A group of experts motivated by the earthquake that struck Haiti in January, killing more than 200,000 people and rendering an estimated one million Haitians homeless, gathered here on Monday to discuss methods for communities to recover from and prepare for earthquakes.
The panel consisted of Reginald DesRoches, professor of civil and environmental engineering at the Georgia Institute of Technology; Arrietta Chakos, director of the Acting in Time Advance Disaster Recovery project at the Harvard Kennedy School of Government; and Brian Tucker, founding president of GeoHazards International.
DesRoches traveled to Haiti nine days after the earthquake as part of a group charged with performing assessments on the structural integrity of critical buildings such as hospitals and schools. He last saw Haiti 25 years ago as a teenager.
“Driving from airport to where were staying, the extent of damage was completely worse than I’d anticipated,” DesRoches said. “Pretty much everyone you talked to had lost a family member, pretty much everyone in the city of Port-au-Prince. The poverty clearly contributed to the extent to which the earthquake impacted the city.”
While some people might see Haiti as an anomaly in terms of the damage that earthquakes cause, Tucker cautioned that the earthquake in Haiti could be an example of similar disasters in the future.
“Some people looking at Haiti and contemplating the disaster that it caused in human and fiscal terms tend to optimistically hope that it was a freak event, a total outlier,” he said. “But everything that I’ve seen is saying that Haiti is not an outlier but just a harbinger of what will come.”
“I think that we have so much to learn from Haiti,” Tucker added. He suggested that one of the challenges is rapid urbanization in less-developed countries, where the structural safeguards against earthquakes simply are not present in the buildings where people live and work. Tucker also said people need to become more educated about earthquakes and their causes.
“One of the biggest surprises that I’ve found in my 19 years of working in this field is that so many people do not understand the science behind earthquakes,” he said. “Earthquakes are not meteorites coming out of the blue, hitting who knows where, for which there can be no preparation or expectation. All of us here know, especially any of us in California, that faults are where earthquakes occur and they will reoccur.”

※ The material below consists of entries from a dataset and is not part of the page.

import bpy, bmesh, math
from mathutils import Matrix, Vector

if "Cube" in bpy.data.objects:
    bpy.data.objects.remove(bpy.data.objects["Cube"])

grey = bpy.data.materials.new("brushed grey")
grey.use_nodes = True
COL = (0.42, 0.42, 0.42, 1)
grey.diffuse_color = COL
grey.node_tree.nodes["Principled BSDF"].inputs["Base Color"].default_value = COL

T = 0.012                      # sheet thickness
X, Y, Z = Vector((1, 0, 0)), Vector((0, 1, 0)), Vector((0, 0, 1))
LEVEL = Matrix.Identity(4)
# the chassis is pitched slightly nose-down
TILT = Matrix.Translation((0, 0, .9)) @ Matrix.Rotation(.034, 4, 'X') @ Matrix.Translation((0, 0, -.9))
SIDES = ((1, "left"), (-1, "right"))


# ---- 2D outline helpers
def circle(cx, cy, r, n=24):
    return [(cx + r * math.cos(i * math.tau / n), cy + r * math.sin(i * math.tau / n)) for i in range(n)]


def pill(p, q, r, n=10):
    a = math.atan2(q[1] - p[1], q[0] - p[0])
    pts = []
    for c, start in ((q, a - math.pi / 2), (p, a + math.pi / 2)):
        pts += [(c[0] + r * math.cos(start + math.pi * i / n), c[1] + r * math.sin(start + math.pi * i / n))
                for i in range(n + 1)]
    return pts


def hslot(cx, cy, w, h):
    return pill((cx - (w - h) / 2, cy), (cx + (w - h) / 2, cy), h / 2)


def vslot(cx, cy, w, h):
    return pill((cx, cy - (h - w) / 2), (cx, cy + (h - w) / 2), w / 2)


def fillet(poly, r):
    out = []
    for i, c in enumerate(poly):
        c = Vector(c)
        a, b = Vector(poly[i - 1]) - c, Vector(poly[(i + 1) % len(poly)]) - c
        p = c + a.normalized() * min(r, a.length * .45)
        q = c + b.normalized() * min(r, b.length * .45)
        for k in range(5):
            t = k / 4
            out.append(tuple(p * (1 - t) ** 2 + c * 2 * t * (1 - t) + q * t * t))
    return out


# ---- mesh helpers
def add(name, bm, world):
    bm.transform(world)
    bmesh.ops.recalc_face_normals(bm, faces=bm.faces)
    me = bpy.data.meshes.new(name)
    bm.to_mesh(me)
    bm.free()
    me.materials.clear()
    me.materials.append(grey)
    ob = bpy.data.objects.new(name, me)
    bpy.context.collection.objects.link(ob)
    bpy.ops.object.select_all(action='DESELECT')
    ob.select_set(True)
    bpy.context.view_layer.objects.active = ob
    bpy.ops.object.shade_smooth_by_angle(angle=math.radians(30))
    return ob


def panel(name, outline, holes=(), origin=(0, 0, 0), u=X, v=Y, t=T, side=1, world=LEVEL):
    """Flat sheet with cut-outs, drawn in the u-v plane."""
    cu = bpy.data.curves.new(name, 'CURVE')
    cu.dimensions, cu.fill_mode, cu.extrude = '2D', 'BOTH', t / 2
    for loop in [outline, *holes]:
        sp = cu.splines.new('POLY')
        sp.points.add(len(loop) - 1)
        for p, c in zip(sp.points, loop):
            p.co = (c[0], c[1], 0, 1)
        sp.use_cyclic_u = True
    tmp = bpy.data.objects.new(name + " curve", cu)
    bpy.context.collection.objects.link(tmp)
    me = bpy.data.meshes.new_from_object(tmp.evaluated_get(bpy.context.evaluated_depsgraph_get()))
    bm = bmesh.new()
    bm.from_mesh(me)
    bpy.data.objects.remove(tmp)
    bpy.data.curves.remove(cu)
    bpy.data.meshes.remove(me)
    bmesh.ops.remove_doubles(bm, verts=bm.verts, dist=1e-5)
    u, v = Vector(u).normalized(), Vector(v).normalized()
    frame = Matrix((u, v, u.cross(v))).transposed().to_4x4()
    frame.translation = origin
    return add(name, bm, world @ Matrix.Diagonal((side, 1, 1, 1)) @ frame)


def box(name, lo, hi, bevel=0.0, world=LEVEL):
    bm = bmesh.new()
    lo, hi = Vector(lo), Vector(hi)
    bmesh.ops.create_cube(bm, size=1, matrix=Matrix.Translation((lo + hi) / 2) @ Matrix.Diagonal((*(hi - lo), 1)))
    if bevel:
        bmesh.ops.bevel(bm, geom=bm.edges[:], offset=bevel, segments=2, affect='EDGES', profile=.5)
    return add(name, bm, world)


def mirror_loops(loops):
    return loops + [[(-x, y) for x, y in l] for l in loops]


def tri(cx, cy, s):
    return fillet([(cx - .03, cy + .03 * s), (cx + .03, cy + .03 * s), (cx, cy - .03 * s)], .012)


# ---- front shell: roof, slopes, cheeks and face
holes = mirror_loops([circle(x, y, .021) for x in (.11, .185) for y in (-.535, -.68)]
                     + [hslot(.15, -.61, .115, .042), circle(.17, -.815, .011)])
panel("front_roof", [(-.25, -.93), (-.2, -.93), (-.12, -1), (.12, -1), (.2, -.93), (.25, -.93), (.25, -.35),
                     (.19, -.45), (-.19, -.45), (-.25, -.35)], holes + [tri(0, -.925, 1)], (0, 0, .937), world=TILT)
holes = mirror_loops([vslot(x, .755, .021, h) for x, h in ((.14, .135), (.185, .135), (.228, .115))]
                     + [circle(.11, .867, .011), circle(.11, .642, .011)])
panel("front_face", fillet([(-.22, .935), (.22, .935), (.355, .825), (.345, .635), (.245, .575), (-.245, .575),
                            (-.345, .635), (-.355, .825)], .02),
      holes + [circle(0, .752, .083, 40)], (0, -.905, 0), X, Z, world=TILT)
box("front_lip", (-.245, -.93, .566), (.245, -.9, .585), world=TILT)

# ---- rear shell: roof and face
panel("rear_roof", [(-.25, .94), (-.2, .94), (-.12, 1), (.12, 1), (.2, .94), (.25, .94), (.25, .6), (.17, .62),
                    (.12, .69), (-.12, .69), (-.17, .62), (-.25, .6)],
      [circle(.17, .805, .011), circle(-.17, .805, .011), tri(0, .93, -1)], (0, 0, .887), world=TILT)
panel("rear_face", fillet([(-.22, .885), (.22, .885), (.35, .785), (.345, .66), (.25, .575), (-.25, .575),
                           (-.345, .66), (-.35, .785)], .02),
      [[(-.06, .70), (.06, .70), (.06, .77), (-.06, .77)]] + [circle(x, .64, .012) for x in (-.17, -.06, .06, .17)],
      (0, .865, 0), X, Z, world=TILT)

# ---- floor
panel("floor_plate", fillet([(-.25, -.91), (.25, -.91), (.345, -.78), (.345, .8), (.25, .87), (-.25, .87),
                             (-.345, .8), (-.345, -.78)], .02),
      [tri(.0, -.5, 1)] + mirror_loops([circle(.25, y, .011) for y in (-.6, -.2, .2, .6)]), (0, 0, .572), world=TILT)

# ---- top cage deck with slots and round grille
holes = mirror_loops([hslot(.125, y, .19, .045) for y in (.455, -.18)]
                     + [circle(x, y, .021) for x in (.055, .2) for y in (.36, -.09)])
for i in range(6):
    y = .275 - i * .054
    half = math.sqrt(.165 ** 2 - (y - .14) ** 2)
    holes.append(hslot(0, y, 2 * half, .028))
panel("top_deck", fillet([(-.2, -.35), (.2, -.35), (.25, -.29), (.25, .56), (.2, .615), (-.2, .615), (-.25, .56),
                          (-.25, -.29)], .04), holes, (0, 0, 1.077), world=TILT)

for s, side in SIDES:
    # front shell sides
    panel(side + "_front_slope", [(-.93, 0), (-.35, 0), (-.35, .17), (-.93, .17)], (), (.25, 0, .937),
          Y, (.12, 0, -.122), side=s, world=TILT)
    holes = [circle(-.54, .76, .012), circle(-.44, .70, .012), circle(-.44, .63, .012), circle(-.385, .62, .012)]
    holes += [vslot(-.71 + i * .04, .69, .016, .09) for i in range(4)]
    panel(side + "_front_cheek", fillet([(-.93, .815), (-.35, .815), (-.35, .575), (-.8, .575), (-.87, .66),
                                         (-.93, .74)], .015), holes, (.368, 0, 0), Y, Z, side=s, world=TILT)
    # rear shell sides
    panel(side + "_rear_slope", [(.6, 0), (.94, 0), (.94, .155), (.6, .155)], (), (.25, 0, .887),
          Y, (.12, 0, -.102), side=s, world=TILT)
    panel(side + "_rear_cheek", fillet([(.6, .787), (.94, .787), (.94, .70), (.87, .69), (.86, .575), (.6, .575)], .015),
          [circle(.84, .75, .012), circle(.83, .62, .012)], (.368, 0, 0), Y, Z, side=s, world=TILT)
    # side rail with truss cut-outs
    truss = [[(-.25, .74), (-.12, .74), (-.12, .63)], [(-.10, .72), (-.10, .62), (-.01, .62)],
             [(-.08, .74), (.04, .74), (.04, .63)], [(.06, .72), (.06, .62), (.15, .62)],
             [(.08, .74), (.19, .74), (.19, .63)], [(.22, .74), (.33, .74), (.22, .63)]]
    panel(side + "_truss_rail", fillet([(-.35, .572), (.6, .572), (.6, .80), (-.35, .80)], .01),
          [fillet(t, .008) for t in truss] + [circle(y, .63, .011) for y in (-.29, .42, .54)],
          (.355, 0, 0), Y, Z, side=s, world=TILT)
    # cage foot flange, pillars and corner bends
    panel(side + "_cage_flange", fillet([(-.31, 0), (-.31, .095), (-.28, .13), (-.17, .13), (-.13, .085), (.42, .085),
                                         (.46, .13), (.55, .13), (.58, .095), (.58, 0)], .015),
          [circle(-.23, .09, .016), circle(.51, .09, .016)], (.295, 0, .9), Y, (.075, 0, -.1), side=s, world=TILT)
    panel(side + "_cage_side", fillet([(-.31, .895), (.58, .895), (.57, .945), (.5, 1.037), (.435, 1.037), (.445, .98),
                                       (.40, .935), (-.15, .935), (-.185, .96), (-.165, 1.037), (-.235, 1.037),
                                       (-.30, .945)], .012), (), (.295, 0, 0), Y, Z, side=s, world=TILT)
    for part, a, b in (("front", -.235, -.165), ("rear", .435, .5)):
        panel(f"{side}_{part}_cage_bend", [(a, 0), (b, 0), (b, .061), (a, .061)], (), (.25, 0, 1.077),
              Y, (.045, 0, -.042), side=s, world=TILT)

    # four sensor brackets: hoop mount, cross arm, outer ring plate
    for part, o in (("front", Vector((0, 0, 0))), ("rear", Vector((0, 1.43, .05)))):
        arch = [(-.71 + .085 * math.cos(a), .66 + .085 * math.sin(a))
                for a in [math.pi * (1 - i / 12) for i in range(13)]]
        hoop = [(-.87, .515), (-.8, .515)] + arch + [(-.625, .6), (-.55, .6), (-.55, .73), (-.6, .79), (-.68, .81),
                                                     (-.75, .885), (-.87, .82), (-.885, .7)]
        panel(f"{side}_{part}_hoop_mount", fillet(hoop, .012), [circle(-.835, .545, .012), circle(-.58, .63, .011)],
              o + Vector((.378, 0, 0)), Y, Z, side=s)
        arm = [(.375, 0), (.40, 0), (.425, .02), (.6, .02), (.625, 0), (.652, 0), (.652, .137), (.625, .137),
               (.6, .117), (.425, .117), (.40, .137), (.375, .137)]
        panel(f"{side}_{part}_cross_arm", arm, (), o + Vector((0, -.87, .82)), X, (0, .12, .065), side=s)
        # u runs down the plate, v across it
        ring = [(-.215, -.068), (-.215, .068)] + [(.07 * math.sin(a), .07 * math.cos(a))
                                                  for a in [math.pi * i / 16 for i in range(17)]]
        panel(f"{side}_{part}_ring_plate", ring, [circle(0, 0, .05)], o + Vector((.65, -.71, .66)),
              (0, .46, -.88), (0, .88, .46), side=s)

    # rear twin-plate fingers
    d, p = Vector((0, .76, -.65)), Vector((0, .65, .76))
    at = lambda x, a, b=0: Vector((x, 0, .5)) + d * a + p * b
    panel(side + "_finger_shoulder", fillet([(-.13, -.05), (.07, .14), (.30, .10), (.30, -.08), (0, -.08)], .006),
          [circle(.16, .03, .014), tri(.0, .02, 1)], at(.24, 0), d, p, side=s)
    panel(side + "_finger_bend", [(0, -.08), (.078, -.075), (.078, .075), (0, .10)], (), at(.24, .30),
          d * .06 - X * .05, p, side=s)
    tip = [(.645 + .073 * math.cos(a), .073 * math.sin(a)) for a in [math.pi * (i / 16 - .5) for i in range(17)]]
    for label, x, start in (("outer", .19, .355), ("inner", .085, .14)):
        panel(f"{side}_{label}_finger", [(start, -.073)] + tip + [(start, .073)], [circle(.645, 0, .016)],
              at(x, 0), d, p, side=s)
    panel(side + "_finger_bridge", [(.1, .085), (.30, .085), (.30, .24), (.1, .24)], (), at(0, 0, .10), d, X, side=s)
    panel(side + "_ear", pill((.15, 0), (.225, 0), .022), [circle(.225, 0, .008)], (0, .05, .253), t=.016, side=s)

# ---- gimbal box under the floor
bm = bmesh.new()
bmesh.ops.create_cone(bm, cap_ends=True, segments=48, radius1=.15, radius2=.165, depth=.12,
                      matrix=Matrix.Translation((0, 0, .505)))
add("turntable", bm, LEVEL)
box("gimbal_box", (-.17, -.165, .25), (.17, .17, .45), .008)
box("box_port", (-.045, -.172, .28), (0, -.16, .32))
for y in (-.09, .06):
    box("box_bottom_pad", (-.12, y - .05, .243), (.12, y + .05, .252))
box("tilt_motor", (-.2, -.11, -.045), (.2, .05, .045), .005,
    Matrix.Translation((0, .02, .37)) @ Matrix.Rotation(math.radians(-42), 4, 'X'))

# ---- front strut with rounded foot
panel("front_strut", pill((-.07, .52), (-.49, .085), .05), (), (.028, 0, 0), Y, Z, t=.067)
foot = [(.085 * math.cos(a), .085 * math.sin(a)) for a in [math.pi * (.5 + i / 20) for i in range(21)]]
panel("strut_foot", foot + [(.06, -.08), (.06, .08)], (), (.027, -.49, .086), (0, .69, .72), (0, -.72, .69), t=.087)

With respect to introducing earthquake safety standards to communities, Chakos said one of the best places to start is with schools.
“We’ve seen with our work with GeoHazards International that schools become the gateway drug to risk mitigation,” she said. “After the 1989 earthquake, people in the Bay Area were sensitized to the issue of seismic events. This led people in Berkeley to become very involved to risk mitigation, and, for us, the work started with school safety.”
Chakos and GeoHazards International conducted a thorough reexamination of school buildings and found that many of them were not earthquake resistant.
“After a few years, the Berkeley school district mobilized parents to become sensitized and aware of the risks that we faced, which led to the passing of hazard mitigation taxes over 10 to 12 years that paid to rebuild every public school in Berkeley,” Chakos said.
Jaclyn Lee, a master’s student in civil and environmental engineering who was at the panel event, was curious to know what lessons were learned in the wake of the earthquakes in Haiti and Chile.
“I thought it would be especially interesting to hear a discussion of what measures and research is going on to mitigate the effects on structures, and from a bigger picture, on the community from earthquakes,” Lee said.
But the part of the lecture that appealed to Lee the most was its emphasis on education. She agreed that it is important to “start with the teachers and students.”